The Willamette Heritage Center offers special rates for adults, senior and student groups of 10 or more. Groups receive special docent led tours of the Early Settlement Houses, Thomas Kay Woolen Mill or both.
Creating a Community Tour
Visit our historic houses to explore and understand the history of the mid Willamette Valley from the Kalapuya to today.
The Lee House, built in 1841, is the oldest frame house still standing in the Pacific Northwest and was home to five Methodist Missionary families. Today the rooms are galleries telling their stories and explaining their legacy in the education and development of the Willamette Valley and Oregon.
The Methodist Parsonage, built in 1841, was built to house missionary individuals and families. Current exhibits explore the stories of the Kalapuya, women and children in the community and some of the people and institutions that have made Salem what it is today.
The Boon House, built in 1847, was home to the family of Oregon Trail emigrant John D. Boon, who served as Oregon’s Territorial Treasurer and later as Oregon’s first State Treasurer. Boon was a businessman in early Salem, influencing the development of the city’s transportation, communication and commerce. His home today completes the story of early Salem with a snapshot in time of 1847 Oregon.
Industry in Oregon tour
The Thomas Kay Woolen Mill, founded in 1889 by Thomas Lister Kay, was one of numerous textile mills that operated throughout the Valley. These textile mills were critical components in Oregon’s economic stability. The Mill produced fine woolen blankets and fabric for more than seventy years and was managed by four generations of the Kay family – a legacy still perpetuated at the world-renowned Pendleton Woolen Mills, owned and operated by Kay’s descendants.

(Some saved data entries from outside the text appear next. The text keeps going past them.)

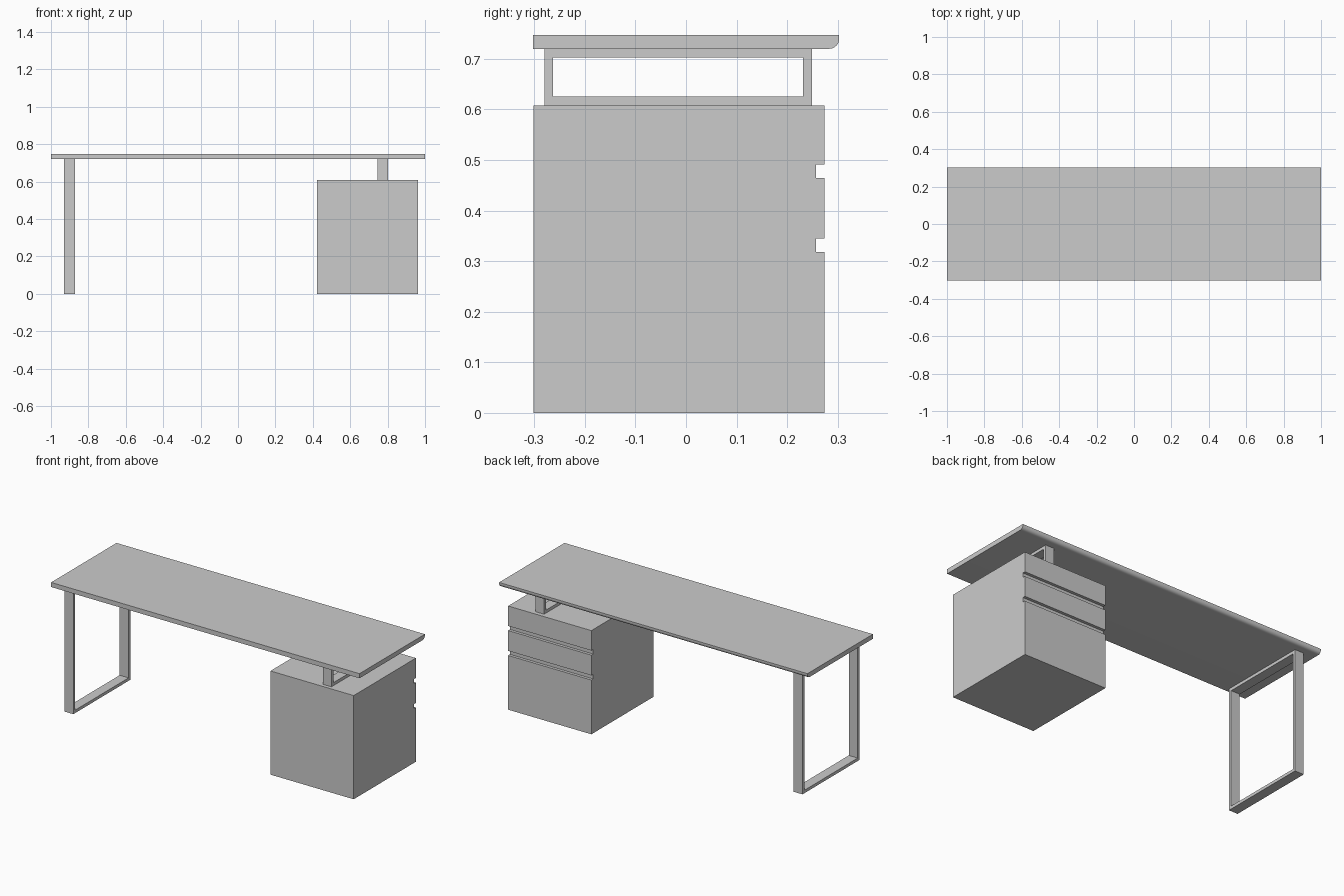
import bpy, math

if "Cube" in bpy.data.objects:
    bpy.data.objects.remove(bpy.data.objects["Cube"])


def extrude_x(name, profile, x0, x1, hole=None):
    """Solid made from a y-z outline (optionally with a matching inner outline) swept along x."""
    n = len(profile)
    rings = [profile] + ([hole] if hole else [])
    verts = [(x, y, z) for ring in rings for x in (x0, x1) for y, z in ring]
    faces = []
    for i in range(n):
        j = (i + 1) % n
        faces.append((i, n + i, n + j, j))
        if hole:
            faces.append((2*n + j, 3*n + j, 3*n + i, 2*n + i))
            faces.append((i, j, 2*n + j, 2*n + i))
            faces.append((n + i, 3*n + i, 3*n + j, n + j))
    if not hole:
        faces += [tuple(range(n)), tuple(range(2*n - 1, n - 1, -1))]
    mesh = bpy.data.meshes.new(name)
    mesh.from_pydata(verts, [], faces)
    mesh.update()
    obj = bpy.data.objects.new(name, mesh)
    bpy.context.collection.objects.link(obj)
    return obj


def rect(y0, y1, z0, z1):
    return [(y0, z0), (y1, z0), (y1, z1), (y0, z1)]


def loop_frame(name, x0, x1, z0, z1, t=0.0175):
    """Rectangular loop of flat bar."""
    y0, y1 = -0.28, 0.249
    return extrude_x(name, rect(y0, y1, z0, z1), x0, x1,
                     rect(y0 + t, y1 - t, z0 + t, z1 - t))


# Table top with rounded lower back edge
r = 0.02
arc = [(0.303 - r + r * math.sin(a), 0.72 + r - r * math.cos(a))
       for a in (math.radians(9 * k) for k in range(11))]
top = extrude_x("table_top", [(-0.303, 0.72)] + arc + [(0.303, 0.747), (-0.303, 0.747)], -1, 1)
bpy.context.view_layer.objects.active = top
top.select_set(True)
bpy.ops.object.shade_smooth_by_angle(angle=math.radians(30))

# Leg loop and short riser loop above the cabinet
loop_frame("leg_frame", -0.93, -0.872, 0, 0.72)
loop_frame("riser_frame", 0.746, 0.802, 0.608, 0.72)

# Drawer cabinet with two finger grooves across the drawer side
back, groove = 0.274, 0.257
outline = [(-0.302, 0), (back, 0)]
for z0, z1 in ((0.318, 0.345), (0.464, 0.491)):
    outline += [(back, z0), (groove, z0), (groove, z1), (back, z1)]
outline += [(back, 0.608), (-0.302, 0.608)]
extrude_x("drawer_cabinet", outline, 0.422, 0.962)

# Make all normals point outwards
for obj in bpy.context.collection.objects:
    bpy.context.view_layer.objects.active = obj
    bpy.ops.object.mode_set(mode='EDIT')
    bpy.ops.mesh.select_all(action='SELECT')
    bpy.ops.mesh.normals_make_consistent(inside=False)
    bpy.ops.object.mode_set(mode='OBJECT')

The Mill closed in 1962 and was subsequently purchased by the Mission Mill Museum Association, a private, non-profit organization formed in 1964. It is the only woolen mill museum west of Missouri and has one of the few water powered turbines in the Pacific Northwest that is still capable of generating electricity from the millrace. Displays of the original 19th and 20th century machinery illustrate industrial wool processing, and images throughout the Mill capture the stories of the lives of the individuals and families who worked at the Mill since its founding.